  • “I realized that I can find humor in anything, and needing some sort of creative outlet, I began to dabble in standup comedy at night.”
  • Keep your idea hidden from people around you while it is nascent. Else you will spend most of your time protecting your idea instead of going for it.
  • You have about fifteen seconds to capture someone’s attention – if you can make them smile or laugh, you get an extra fifteen to thirty.
  • Book/Audiobook recommendation: How to be a no limits person.

Anderson Cooper, Journalist

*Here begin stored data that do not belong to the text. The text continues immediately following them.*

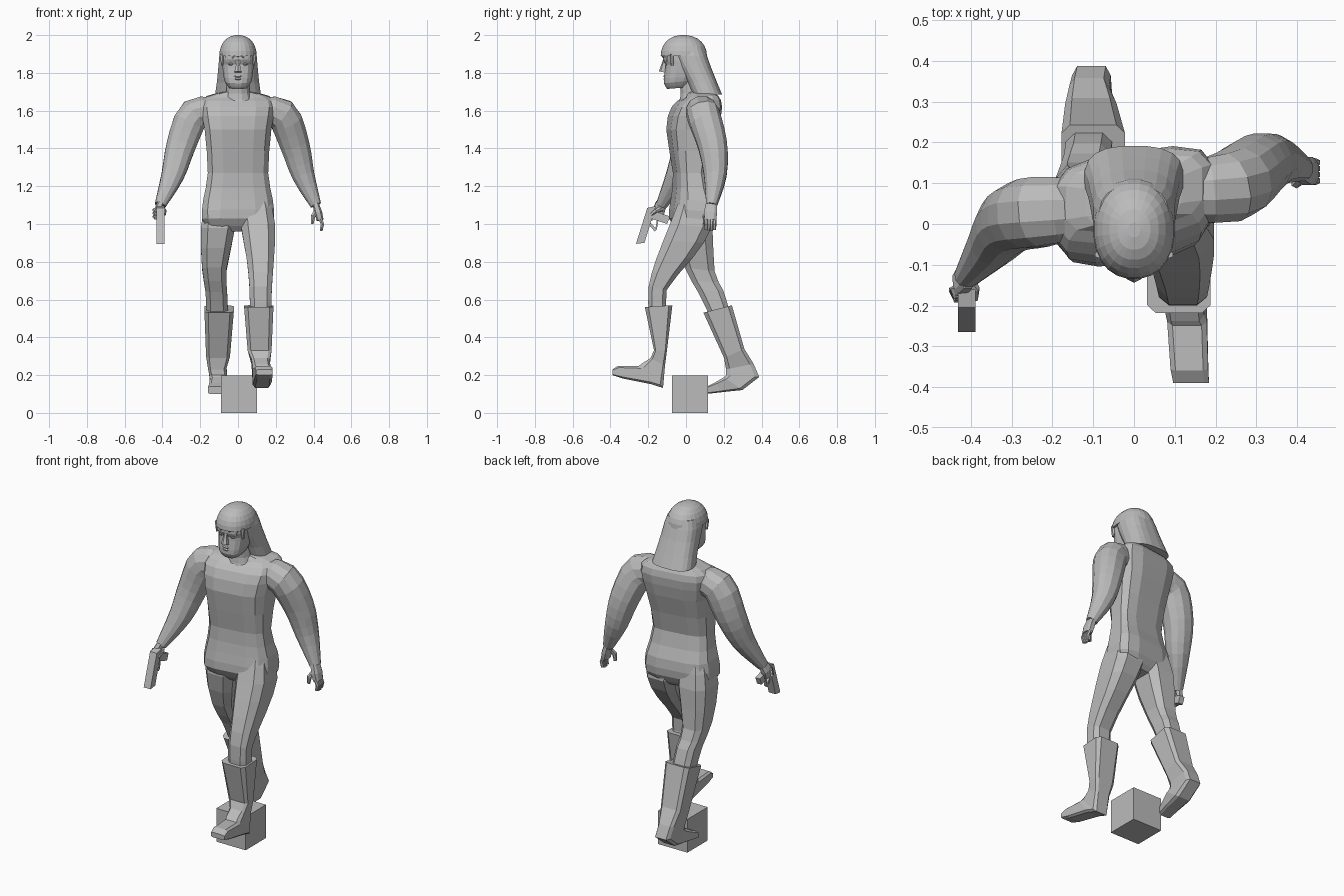
import bpy, bmesh, math
from mathutils import Vector

cube = bpy.data.objects.get("Cube")
if cube:
    bpy.data.objects.remove(cube, do_unlink=True)

shade = (0.5, 0.5, 0.5, 1)
grey = bpy.data.materials.new("plain grey")
grey.use_nodes = True
grey.diffuse_color = shade
grey.node_tree.nodes["Principled BSDF"].inputs["Base Color"].default_value = shade


def skin(name, rings):
    """Bridge equal outlines into a closed, flat-shaded object."""
    bm = bmesh.new()
    loops = [[bm.verts.new(corner) for corner in ring] for ring in rings]
    count = len(loops[0])
    for lower, upper in zip(loops, loops[1:]):
        for i in range(count):
            j = (i + 1) % count
            bm.faces.new((lower[i], lower[j], upper[j], upper[i]))
    bm.faces.new(loops[0])
    bm.faces.new(loops[-1])
    bmesh.ops.recalc_face_normals(bm, faces=bm.faces)
    mesh = bpy.data.meshes.new(name)
    bm.to_mesh(mesh)
    bm.free()
    mesh.materials.append(grey)
    obj = bpy.data.objects.new(name, mesh)
    bpy.context.collection.objects.link(obj)


def outline(sides, roundness):
    """Unit outline between a square and a circle."""
    def bend(value):
        return math.copysign(abs(value) ** roundness, value)
    turns = [(i + 0.5) * math.tau / sides for i in range(sides)]
    return [(bend(math.cos(turn)), bend(math.sin(turn))) for turn in turns]


def spline(points, t):
    """Point on a smooth curve through evenly spaced keys."""
    last = len(points) - 1
    i = min(int(t * last), last - 1)
    f = t * last - i
    before, start, end, after = (Vector(points[max(0, min(last, k))]) for k in range(i - 1, i + 3))
    leave, arrive = (end - before) / 2, (after - start) / 2
    blend = f * f * (3 - 2 * f)
    return start.lerp(end, blend) + leave * f * (1 - f) ** 2 - arrive * f * f * (1 - f)


def body(name, front, back, width, rings, sides=8, roundness=0.6, yaw=0):
    """Sections between front and back (y, z) edges; width holds (centre x, half width)."""
    sections = []
    for k in range(rings):
        t = k / (rings - 1)
        near, far, (centre, half) = spline(front, t), spline(back, t), spline(width, t)
        section = []
        for u, v in outline(sides, roundness):
            y, z = near.lerp(far, (v + 1) / 2)
            section.append((centre + u * half, y + yaw * u * half, z))
        sections.append(section)
    skin(name, sections)


def limb(name, keys, rings, sides=10, roundness=0.9, flatness=1):
    """Tube through (x, y, z, radius) keys."""
    stations = [spline(keys, k / (rings - 1)) for k in range(rings)]
    sections = []
    for k, station in enumerate(stations):
        ahead = stations[min(k + 1, rings - 1)].to_3d()
        behind = stations[max(k - 1, 0)].to_3d()
        along = (ahead - behind).normalized()
        across = Vector((0, 1, 0)).cross(along).normalized()
        depth = along.cross(across)
        sections.append([station.to_3d() + (across * u * flatness + depth * v) * station.w
                         for u, v in outline(sides, roundness)])
    skin(name, sections)


def plate(name, profile, centre, half):
    """Side profile of (y, z) points given thickness across x."""
    skin(name, [[(x, y, z) for y, z in profile] for x in (centre - half, centre + half)])


# Torso, twisted so the left shoulder sits back
body("torso",
     front=[(-.03, .96), (-.08, 1.03), (-.07, 1.13), (-.06, 1.27), (-.095, 1.5), (-.065, 1.62), (-.01, 1.67),
            (0, 1.7)],
     back=[(.1, .96), (.14, 1.02), (.14, 1.12), (.1, 1.27), (.16, 1.5), (.18, 1.62), (.16, 1.68), (.12, 1.7)],
     width=[(0, .15), (0, .193), (0, .188), (0, .163), (0, .18), (0, .2), (0, .17), (0, .07)],
     rings=15, sides=12, roundness=0.55, yaw=0.14)

# Legs: the left strides forward, the right trails; their tops sink into the hips
body("left_thigh",
     front=[(-.03, 1.15), (-.09, 1), (-.16, .82), (-.2, .67), (-.2, .52)],
     back=[(.11, 1.12), (.14, .98), (.04, .82), (-.1, .65), (-.09, .52)],
     width=[(.09, .08), (.106, .095), (.118, .076), (.12, .062), (.12, .06)], rings=9)
body("right_thigh",
     front=[(-.04, 1.15), (-.07, .98), (-.01, .77), (.06, .64), (.12, .52)],
     back=[(.11, 1.12), (.145, .98), (.155, .75), (.2, .65), (.23, .55)],
     width=[(-.09, .08), (-.106, .095), (-.125, .068), (-.115, .06), (-.11, .06)], rings=9)
body("left_boot",
     front=[(-.22, .56), (-.17, .33), (-.19, .29), (-.24, .26), (-.25, .25), (-.36, .25), (-.39, .23)],
     back=[(-.07, .57), (-.1, .33), (-.11, .25), (-.12, .13), (-.18, .15), (-.33, .18), (-.39, .2)],
     width=[(.11, .08), (.12, .05), (.13, .05), (.14, .045)], rings=7, roundness=0.35)
body("right_boot",
     front=[(.09, .53), (.2, .29), (.21, .23), (.21, .2), (.2, .19), (.15, .16), (.11, .14)],
     back=[(.245, .57), (.31, .34), (.36, .26), (.39, .19), (.3, .12), (.2, .11), (.11, .1)],
     width=[(-.1, .08), (-.11, .05), (-.1, .05), (-.12, .04)], rings=7, roundness=0.35)

# Arms share one mirrored shape; the right swings forward, the left hangs back
arm = [(.1, 1.59, .07), (.23, 1.58, .088), (.3, 1.42, .08), (.345, 1.26, .062), (.412, 1.1, .03)]
for side, sign, sway in (("left", 1, (.08, .09, .14, .155, .135)), ("right", -1, (.04, .03, .01, -.045, -.13))):
    limb(side + "_arm", [(sign * x, y, z, r) for (x, z, r), y in zip(arm, sway)], rings=13, sides=12)

# Open left hand
limb("left_palm", [(.41, .135, 1.11, .03), (.425, .13, 1.06, .036), (.435, .128, 1.02, .032)],
     rings=3, sides=8, roundness=0.6, flatness=0.6)
for i in range(4):
    y = .106 + i * .015
    tip = .96 + abs(i - 1.5) * .006
    limb(f"left_finger_{i + 1}", [(.434, y, 1.03, .011), (.447, y, 1, .01), (.44, y, tip, .008)],
         rings=3, sides=6)
limb("left_thumb", [(.415, .12, 1.07, .014), (.397, .1, 1.04, .013), (.393, .1, 1, .008)],
     rings=3, sides=6)

# Gripping right hand
limb("right_palm", [(-.41, -.13, 1.11, .03), (-.425, -.145, 1.07, .034), (-.425, -.155, 1.03, .028)],
     rings=3, sides=8, roundness=0.6, flatness=0.6)
for i in range(3):
    y, z = -.155 - i * .004, 1.075 - i * .018
    limb(f"right_finger_{i + 1}", [(-.443, y, z, .011), (-.437, y - .02, z - .006, .01),
                                   (-.405, y - .02, z - .014, .009)], rings=3, sides=6)
limb("right_thumb", [(-.405, -.13, 1.08, .014), (-.39, -.16, 1.07, .012), (-.39, -.185, 1.05, .008)],
     rings=3, sides=6)

# Pistol pointing down
plate("pistol_body", [(-.205, 1.085), (-.16, 1.095), (-.22, .9), (-.265, .895)], centre=-.41, half=.022)
plate("pistol_grip", [(-.185, 1.075), (-.19, 1.03), (-.1, 1), (-.085, 1.04)], centre=-.41, half=.015)
guard = [(-.2, 1), (-.165, .96), (-.155, 1.015)]
for i, ((y, z), (end_y, end_z)) in enumerate(zip(guard, guard[1:])):
    plate(f"trigger_guard_{i + 1}", [(y, z), (end_y, end_z), (end_y + .01, end_z + .01), (y + .01, z + .01)],
          centre=-.41, half=.007)

# Neck and face
body("neck", front=[(-.04, 1.64), (-.03, 1.69), (-.04, 1.78)], back=[(.12, 1.67), (.1, 1.7), (.08, 1.78)],
     width=[(0, .085), (0, .065), (0, .06)], rings=5, sides=12, roundness=0.9)
body("face",
     front=[(-.1, 1.715), (-.118, 1.745), (-.114, 1.8), (-.11, 1.845), (-.122, 1.87), (-.12, 1.92)],
     back=[(.02, 1.725), (.04, 1.76), (.06, 1.8), (.06, 1.845), (.06, 1.87), (.06, 1.92)],
     width=[(0, .045), (0, .07), (0, .08), (0, .084), (0, .085), (0, .084)],
     rings=11, sides=16, roundness=0.75)
body("nose", front=[(-.144, 1.808), (-.132, 1.84), (-.122, 1.87)], back=[(-.1, 1.8), (-.1, 1.84), (-.1, 1.87)],
     width=[(0, .021), (0, .012), (0, .012)], rings=4, sides=6, roundness=0.8)


def bulge(name, x, y, z, half, height):
    """Small swelling on the face."""
    levels = [(y + .005, z - height), (y, z), (y + .005, z + height)]
    body(name, levels, [(-.08, level) for _, level in levels],
         [(x, half * 0.7), (x, half), (x, half * 0.7)], rings=3, roundness=0.9)


bulge("upper_lip", 0, -.122, 1.782, .032, .006)
bulge("lower_lip", 0, -.122, 1.768, .03, .006)
bulge("left_eye", .036, -.112, 1.848, .018, .008)
bulge("right_eye", -.036, -.112, 1.848, .018, .008)

# Long hair: a dome over the skull with a flared fall behind
body("hair_fall",
     front=[(.03, 1.69), (.005, 1.75), (-.04, 1.83), (-.07, 1.89), (-.07, 1.94)],
     back=[(.192, 1.685), (.165, 1.75), (.133, 1.83), (.112, 1.89), (.093, 1.94)],
     width=[(0, .122), (0, .113), (0, .105), (0, .1), (0, .086)], rings=5, sides=20, roundness=0.75)
tiers = [math.radians(14 * i) for i in range(7)]
spread = [math.cos(a) ** 0.85 for a in tiers]
height = [1.89 + .11 * math.sin(a) for a in tiers]
body("hair_dome",
     front=[(-.015 - .12 * s, z) for s, z in zip(spread, height)],
     back=[(-.015 + .127 * s, z) for s, z in zip(spread, height)],
     width=[(0, .1 * s) for s in spread], rings=len(tiers), sides=24, roundness=0.9)

# Ragged fringe along the brow
for i, drop in enumerate((.05, .03, .015, .005, .01, .03, .05)):
    x = (i - 3) * .027
    y = 7 * x * x - .131
    low = 1.89 - drop
    body(f"fringe_{i + 1}", front=[(y, 1.9), (y, 1.888), (y + .004, low)],
         back=[(y + .02, 1.9), (y + .02, 1.888), (y + .02, low)],
         width=[(x, .016), (x, .015), (x * 1.05, .005)], rings=3, sides=6, roundness=0.9)

# Base block under the feet
plate("base_block", [(-.073, 0), (.117, 0), (.117, .197), (-.073, .197)], centre=0.005, half=.096)
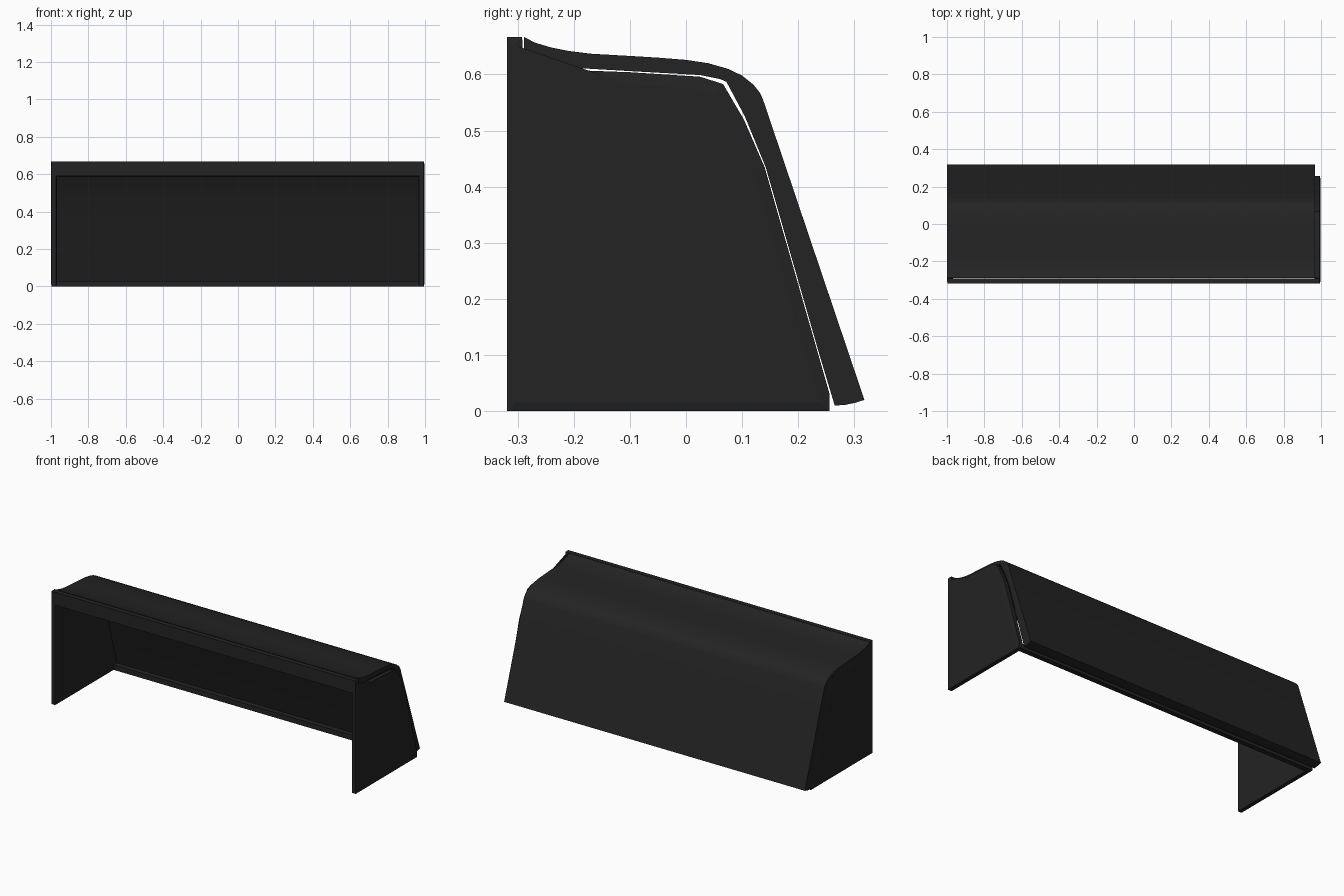
import bpy, bmesh

if "Cube" in bpy.data.objects:
    bpy.data.objects.remove(bpy.data.objects["Cube"])

mat = bpy.data.materials.new("dark_plastic")
mat.diffuse_color = (0.017, 0.017, 0.017, 1)
mat.use_nodes = True
mat.node_tree.nodes["Principled BSDF"].inputs["Base Color"].default_value = mat.diffuse_color


def extrude(name, profile, x0, x1, inset=0.0, raise_by=0.0, smooth=False):
    """Extrude a (y, z) outline along x, optionally with raised centres on both ends."""
    bm = bmesh.new()
    face = bm.faces.new([bm.verts.new((x0, y, z)) for y, z in profile])
    res = bmesh.ops.extrude_face_region(bm, geom=[face], use_keep_orig=True)
    top = [g for g in res["geom"] if isinstance(g, bmesh.types.BMVert)]
    bmesh.ops.translate(bm, verts=top, vec=(x1 - x0, 0, 0))
    bmesh.ops.recalc_face_normals(bm, faces=bm.faces)
    if inset:
        caps = [f for f in bm.faces if abs(f.normal.x) > 0.9]
        for f in caps:
            bmesh.ops.inset_individual(bm, faces=[f], thickness=inset, depth=raise_by)
    me = bpy.data.meshes.new(name)
    bm.to_mesh(me)
    bm.free()
    ob = bpy.data.objects.new(name, me)
    bpy.context.collection.objects.link(ob)
    me.materials.append(mat)
    if smooth:
        bpy.context.view_layer.objects.active = ob
        ob.select_set(True)
        bpy.ops.object.shade_smooth_by_angle(angle=0.5)
        ob.select_set(False)
    return ob


# End panels with a raised front corner and slightly raised centres
panel = [(-.319, 0), (.256, 0), (.256, .03), (.236, .1), (.14, .435), (.103, .52),
         (.066, .583), (.025, .596), (-.1, .604), (-.29, .611), (-.292, .667), (-.319, .667)]
extrude("left_panel", panel, -.996, -.972, .022, .004)
extrude("right_panel", panel, .969, .993, .022, .004)

# Curved cover over the top and back
outer = [(-.289, .667), (-.27, .657), (-.24, .648), (-.21, .642), (-.17, .637), (-.1, .633),
         (-.05, .630), (0, .626), (.04, .620), (.075, .610), (.1, .598), (.12, .582),
         (.132, .567), (.137, .556), (.318, .02), (.302, .015), (.283, .011)]
inner = [(.265, .010), (.238, .1), (.142, .435), (.105, .525), (.072, .587), (.06, .592),
         (.025, .599), (-.1, .606), (-.289, .617)]
extrude("cover", outer + inner, -1, .967, smooth=True)

# Long rails joining the panels: top front and bottom back
extrude("front_top_rail", [(-.319, .59), (-.299, .59), (-.292, .611), (-.292, .667), (-.319, .667)],
        -.975, .972)
extrude("back_bottom_rail", [(.226, 0), (.256, 0), (.256, .03), (.226, .03)], -.975, .972)
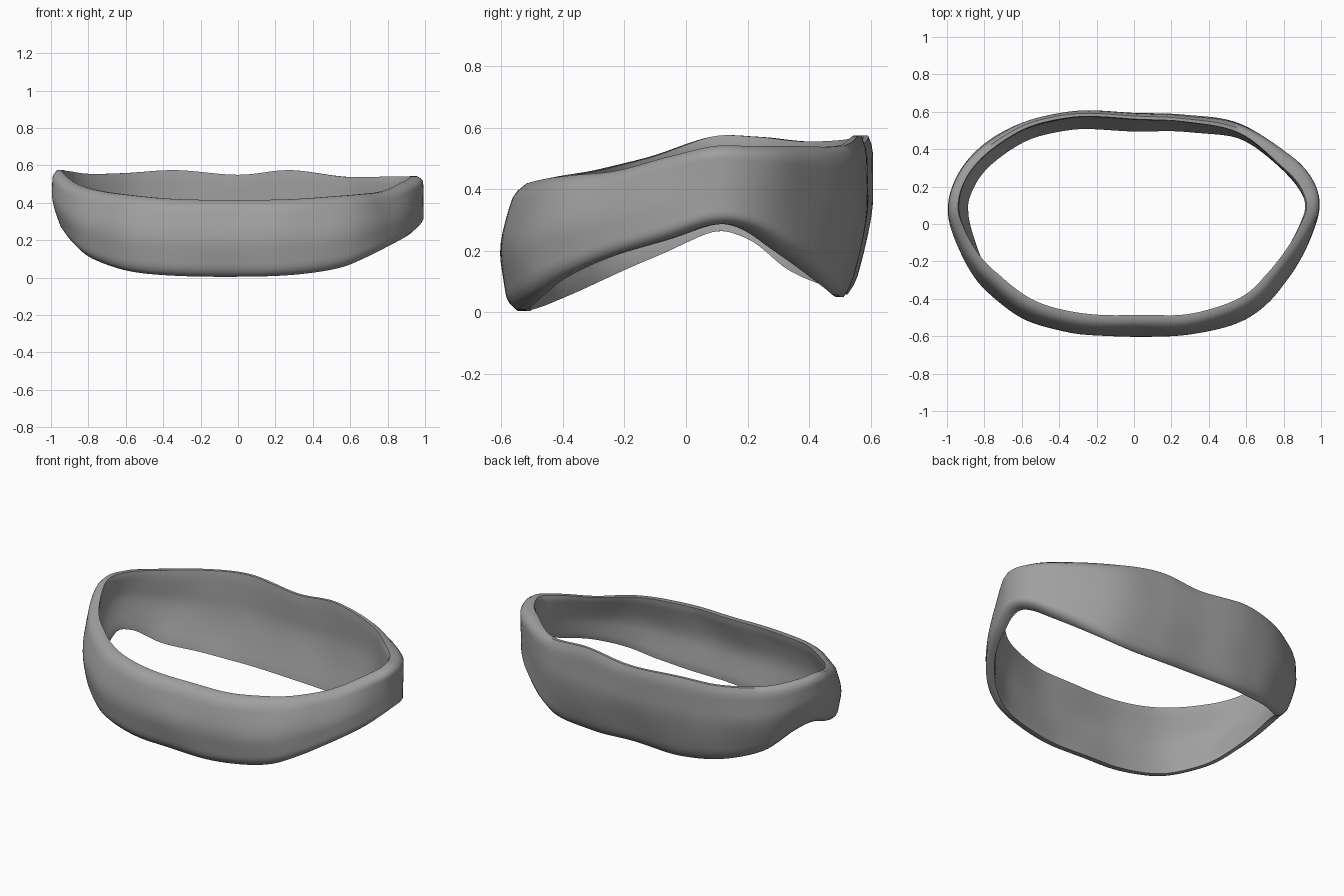
import bpy
import math
from mathutils import Vector, noise

if "Cube" in bpy.data.objects:
    bpy.data.objects.remove(bpy.data.objects["Cube"], do_unlink=True)

# Stations around the band: outer x, outer y, top height, bottom height, wall
STATIONS = [
    (0, -.61, .415, .005, .065), (.3, -.6, .42, .015, .065),
    (.55, -.535, .435, .05, .06), (.71, -.435, .445, .11, .055),
    (.84, -.265, .46, .18, .05), (.94, -.08, .505, .235, .06),
    (.995, .09, .54, .285, .075), (.96, .23, .54, .265, .085),
    (.83, .37, .54, .18, .08), (.58, .53, .54, .07, .045),
    (.28, .585, .575, .05, .035), (0, .595, .55, .06, .035),
    (-.33, .605, .575, .06, .035), (-.6, .545, .56, .085, .04),
    (-.82, .41, .555, .14, .045), (-.95, .25, .57, .24, .05),
    (-1, .08, .57, .26, .06), (-.94, -.14, .505, .18, .06),
    (-.82, -.34, .465, .1, .06), (-.61, -.505, .44, .035, .06),
    (-.34, -.59, .42, .01, .065),
]
SAMPLES = 7      # subdivisions between stations
ROWS = 18        # subdivisions down the band


def spline(a, b, c, d, t):
    """Catmull-Rom blend between b and c."""
    return 0.5 * (2 * b + (c - a) * t + (2 * a - 5 * b + 4 * c - d) * t * t
                  + (3 * b - a - 3 * c + d) * t ** 3)


def smooth_loop(points):
    n = len(points)
    return [[spline(*vals, s / SAMPLES)
             for vals in zip(*(points[(i + k) % n] for k in (-1, 0, 1, 2)))]
            for i in range(n) for s in range(SAMPLES)]


def section(x, y, top, bottom, thick, inward):
    """Closed cross-section of the band wall with rounded rims."""
    front = max(0, min(1, (.05 - y) / .4))
    back = max(0, min(1, (y - .1) / .4))
    left_flare = min(1, max(0, x) ** 2 * 1.4)
    right_tuck = max(0, -x) * (1 - max(front, back))
    lean_top = .005 + .06 * front
    lean_bottom = (.04 + .03 * back) * (1 - left_flare) + .02 * right_tuck

    def wall(v, depth):
        lean = (lean_top * max(0, 1 - v / .6) ** 1.5
                + lean_bottom * max(0, (v - .4) / .6) ** 1.4)
        p = Vector((x, y, top + (bottom - top) * v)) + inward * (lean + depth)
        # gentle hand-shaped unevenness
        return p + inward * .008 * noise.noise(p * 4)

    def rounding(v):
        edge = min(v, 1 - v) / .12
        return .4 * thick * max(0, 1 - edge) ** 2

    steps = [k / ROWS for k in range(ROWS + 1)]
    outer = [wall(v, rounding(v)) for v in steps]
    inner = [wall(v, thick - rounding(v) * .3) for v in reversed(steps)]
    return outer + inner


# Loft the sections into one closed band
loop = smooth_loop(STATIONS)
count = len(loop)
verts = []
for i, station in enumerate(loop):
    before, after = loop[i - 3], loop[(i + 3) % count]
    inward = Vector((before[1] - after[1], after[0] - before[0], 0)).normalized()
    verts += section(*station, inward)
size = len(verts) // count
faces = []
for i in range(count):
    j = (i + 1) % count
    for k in range(size):
        m = (k + 1) % size
        faces.append((i * size + k, i * size + m, j * size + m, j * size + k))

mesh = bpy.data.meshes.new("band")
mesh.from_pydata(verts, [], faces)
mesh.update()
band = bpy.data.objects.new("band", mesh)
bpy.context.collection.objects.link(band)

# Outward normals and smooth shading
bpy.context.view_layer.objects.active = band
band.select_set(True)
bpy.ops.object.mode_set(mode='EDIT')
bpy.ops.mesh.select_all(action='SELECT')
bpy.ops.mesh.normals_make_consistent(inside=False)
bpy.ops.object.mode_set(mode='OBJECT')
bpy.ops.object.shade_smooth_by_angle(angle=math.radians(60))

# Plain grey finish
grey = bpy.data.materials.new("plain grey")
grey.use_nodes = True
grey.diffuse_color = (.35, .35, .35, 1)
grey.node_tree.nodes["Principled BSDF"].inputs["Base Color"].default_value = (.35, .35, .35, 1)
mesh.materials.append(grey)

  • Sometimes you have to do drastic things to change the way people perceive you. Cooper was at a news firm as a fact-checker, he realized that people there saw him as a fact-checker and it would be very hard to move ‘up’ to a international reporter.
  • “When you are much more interested in what you are doing than going out for a drink with friends, you have found your bliss.”

John Craig Venter, first to sequence the human genome

  • Success in any field is largely about taking risks. At the same time, you can’t go straight into the wind. I like to start with quick and dirty experiments to gauge if we are on the right track. If we are, I get intensely focused and put 110 percent into proving it and making it work in an elegant fashion.

Hans Zimmer, Musician, Academy Award winner

  • If you try to play it safe and pick a career because you think you should, it most likely won’t end well. Half of my musicians are doctors and the other half are lawyers whose parents forced them into those jobs. Whenever I need legal or medical advice, I stand in front of my orchestra and announce the problem.